Does the constitutional right to armed self-defense extend outside the home? The Supreme Court didn’t address that issue when it a decade ago issued a landmark ruling affirming an individual’s right to keep firearms in the home for personal protection. Now, that question is on the front burner with a ruling by a federal appeals court that - if allowed to stand - would have alarming implications for public safety.
The decision underscores why gun-control advocates are concerned that Supreme Court nominee Brett Kavanaugh’s confirmation could mean a dramatic - and they believe dangerous - tilt against efforts to regulate gun safety.
In a case involving Hawaii and some of the country’s strictest gun laws, the U.S. Court of Appeals for the 9th Circuit recently ruled 2 to 1 that the Constitution protects the right to openly carry a gun in public.
“For better or for worse, the Second Amendment does protect a right to carry a firearm in public for self-defense,” wrote Judge Diarmuid O’Scannlain in a 59-page opinion that hinges largely on the use of the word “bear” in the Second Amendment. By contrast, the state’s interest in limiting the public display of weapons was given short shrift.

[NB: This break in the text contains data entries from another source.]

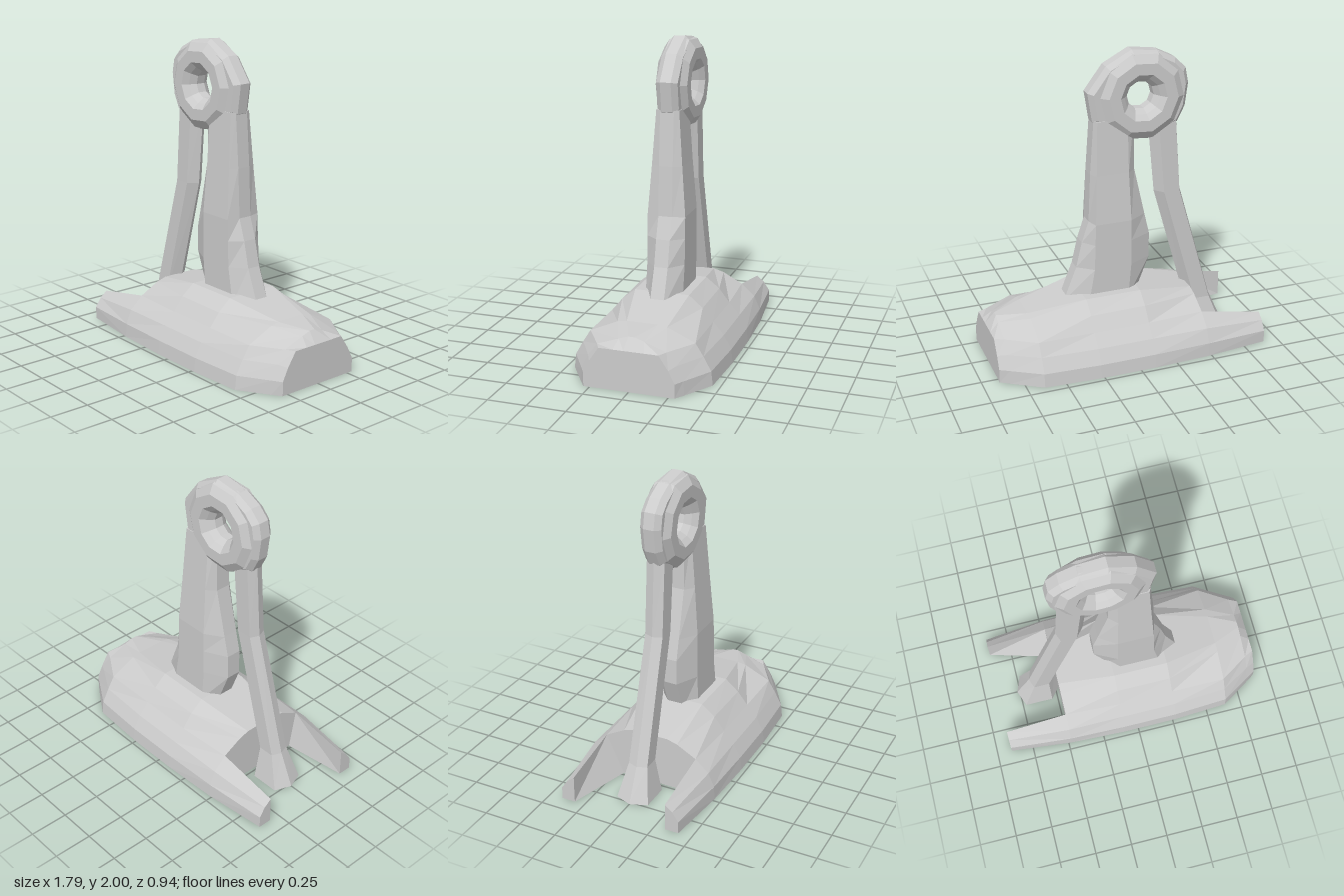
import * as THREE from 'three';

const material = new THREE.MeshStandardMaterial({ color: 0xcccccc, flatShading: true });

function part(name, geometry) {
  const mesh = new THREE.Mesh(geometry, material);
  mesh.name = name;
  return mesh;
}

// Skins closed loops of [x, y, z] points, caps both ends and turns all faces outward.
function loft(loops) {
  const n = loops[0].length;
  const tris = [];
  for (let s = 0; s < loops.length - 1; s++) {
    for (let i = 0; i < n; i++) {
      const j = (i + 1) % n;
      const a = loops[s][i], b = loops[s][j], c = loops[s + 1][j], d = loops[s + 1][i];
      tris.push([a, b, c], [a, c, d]);
    }
  }
  const first = loops[0], last = loops[loops.length - 1];
  const centre = (loop) => [0, 1, 2].map((k) => loop.reduce((sum, p) => sum + p[k], 0) / n);
  const c0 = centre(first), c1 = centre(last);
  for (let i = 0; i < n; i++) {
    const j = (i + 1) % n;
    tris.push([c0, first[j], first[i]], [c1, last[i], last[j]]);
  }
  const v = (p) => new THREE.Vector3(...p);
  const volume = tris.reduce((sum, [a, b, c]) => sum + v(a).dot(v(b).cross(v(c))), 0);
  if (volume < 0) tris.forEach((t) => t.reverse());
  const geometry = new THREE.BufferGeometry();
  geometry.setAttribute('position', new THREE.Float32BufferAttribute(tris.flat(2), 3));
  geometry.computeVertexNormals();
  return geometry;
}

// Foot: half profiles [z, y] at stations along x, mirrored across z.
function makeFoot() {
  const stations = [
    [-0.48, [[0.455, 0], [0.45, 0.09], [0.41, 0.18], [0.32, 0.26], [0.19, 0.33], [0.12, 0.35]]],
    [-0.1, [[0.47, 0], [0.46, 0.09], [0.41, 0.18], [0.34, 0.26], [0.27, 0.35], [0.18, 0.42]]],
    [0.27, [[0.47, 0], [0.46, 0.09], [0.41, 0.18], [0.34, 0.26], [0.27, 0.345], [0.18, 0.42]]],
    [0.64, [[0.45, 0], [0.44, 0.09], [0.39, 0.18], [0.34, 0.26], [0.16, 0.34], [0.1, 0.35]]],
    [0.83, [[0.33, 0], [0.325, 0.09], [0.28, 0.18], [0.22, 0.26], [0.08, 0.31], [0.02, 0.33]]],
    [0.89, [[0.29, 0], [0.29, 0.09], [0.25, 0.17], [0.19, 0.26], [0.1, 0.26], [0.03, 0.26]]],
  ];
  return loft(stations.map(([x, half]) => [
    ...half.map(([z, y]) => [x, y, z]),
    ...half.slice().reverse().map(([z, y]) => [x, y, -z]),
  ]));
}

// Heel prong on one side, with its inner wall sloping in to the notch.
function makeProng(side, innerZ) {
  const root = [[0.455, 0], [0.45, 0.09], [0.41, 0.18], [0.32, 0.26], [innerZ, 0]];
  const tip = [[0.41, 0], [0.41, 0.08], [0.37, 0.14], [0.32, 0.18], [0.32, 0]];
  const place = (x, points) => points.map(([z, y]) => [x, y, side * z]);
  return loft([place(-0.48, root), place(-0.9, tip)]);
}

// Shin: eight-sided sections [y, back x, rear side x, front side x, front x, half width].
function makeShin() {
  const sections = [
    [0.36, -0.12, -0.04, 0.23, 0.38, 0.125],
    [0.59, -0.21, -0.06, 0.19, 0.29, 0.125],
    [0.76, -0.21, -0.06, 0.185, 0.25, 0.125],
    [0.9, -0.177, -0.06, 0.18, 0.203, 0.125],
    [1.22, -0.105, -0.05, 0.165, 0.19, 0.1],
    [1.57, -0.1, -0.05, 0.15, 0.165, 0.075],
  ];
  return loft(sections.map(([y, back, rear, fore, front, w]) => [
    [back, y, 0.05], [rear, y, w], [fore, y, w], [front, y, 0.045],
    [front, y, -0.045], [fore, y, -w], [rear, y, -w], [back, y, -0.05],
  ]));
}

// Rear strut: six-sided sections [y, back x, front x, half width], flared at the base.
function makeStrut() {
  const sections = [
    [0, -0.77, -0.45, 0.11],
    [0.22, -0.67, -0.49, 0.065],
    [1.03, -0.44, -0.26, 0.06],
    [1.55, -0.405, -0.21, 0.06],
  ];
  return loft(sections.map(([y, x0, x1, w]) => {
    const at = (t) => x0 + (x1 - x0) * t;
    return [[x0, y, 0], [at(0.13), y, w], [at(0.72), y, w],
      [x1, y, 0], [at(0.72), y, -w], [at(0.13), y, -w]];
  }));
}

// Ankle ring: a ten-sided lathe around the z axis.
function makeRing() {
  const half = [[0.09, 0.03], [0.12, 0.07], [0.155, 0.103], [0.23, 0.103], [0.285, 0.065], [0.3, 0.02]];
  const profile = [
    ...half.map(([r, z]) => new THREE.Vector2(r, -z)),
    ...half.slice().reverse().map(([r, z]) => new THREE.Vector2(r, z)),
    new THREE.Vector2(half[0][0], -half[0][1]),
  ];
  return new THREE.LatheGeometry(profile, 10)
    .rotateX(Math.PI / 2)
    .rotateZ(THREE.MathUtils.degToRad(22))
    .translate(-0.15, 1.7, 0);
}

// Bevelled band around the ring that widens where the shin and strut join.
function makeBand() {
  const outline = [[0.2, 1.75], [0.08, 1.91], [-0.09, 2], [-0.27, 1.975], [-0.38, 1.92], [-0.45, 1.85],
    [-0.47, 1.75], [-0.45, 1.6], [-0.4, 1.5], [-0.2, 1.41], [0, 1.43], [0.17, 1.56]];
  const shape = new THREE.Shape(outline.map(([x, y]) => new THREE.Vector2(x, y)));
  const hole = new THREE.Path();
  hole.setFromPoints(Array.from({ length: 10 }, (_, i) => {
    const a = -i * Math.PI / 5;
    return new THREE.Vector2(-0.15 + 0.2 * Math.cos(a), 1.7 + 0.2 * Math.sin(a));
  }));
  shape.holes.push(hole);
  return new THREE.ExtrudeGeometry(shape, {
    depth: 0.07, bevelEnabled: true, bevelSegments: 1,
    bevelThickness: 0.035, bevelSize: 0.03, bevelOffset: -0.03,
  }).translate(0, 0, -0.035);
}

export function createModel() {
  const model = new THREE.Group();
  model.name = 'mechanicalLeg';
  model.add(
    part('foot', makeFoot()),
    part('leftHeelProng', makeProng(1, 0.27)),
    part('rightHeelProng', makeProng(-1, 0.2)),
    part('shin', makeShin()),
    part('rearStrut', makeStrut()),
    part('ankleRing', makeRing()),
    part('ringBand', makeBand()),
  );
  return model;
}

Hawaii is likely to appeal to the larger appeals court, which has a more liberal tilt than the panel, composed of three judges named by Republican presidents. Two years ago, the court overturned a 2-to-1 opinion, also written by O’Scannlain, and found that the Second Amendment does not include a right to carry concealed guns in public. However the 9th Circuit rules on the related question of open carry, legal observers expect the matter, about which several appeals courts have disagreed, to end up at the Supreme Court.
The justices in recent years have shied away from cases involving gun restrictions. But the retirement of Justice Anthony Kennedy could usher in a new willingness to take on issues left unanswered by the 2008 District of Columbia v. Heller decision- and to strike down reasonable gun regulations. Disturbingly, Kavanaugh, breaking from two other Republican appointees in a follow-on case to Heller, adopted the extreme position - rejected by other courts that have examined the issue - that the District could not prohibit military-style assault weapons.
That’s concerning. While the lack of clarity from the court on gun issues in recent years has been frustrating, even more troubling would be an interpretation of the Constitution that backs away from the admonition that the right guaranteed by the Second Amendment, like other constitutional provisions, is not unlimited. As Justice Antonin Scalia advised in 2008, the Constitution does not provide “a right to keep and carry any weapon whatsoever in any manner whatsoever and for whatever purpose.”
Those words, along with Kavanaugh’s dissent on assault weapons, should serve as a basis for the Senate to use the nominee’s confirmation hearings to find out where he stands on open carry, as well as on other laws aimed at curtailing gun violence.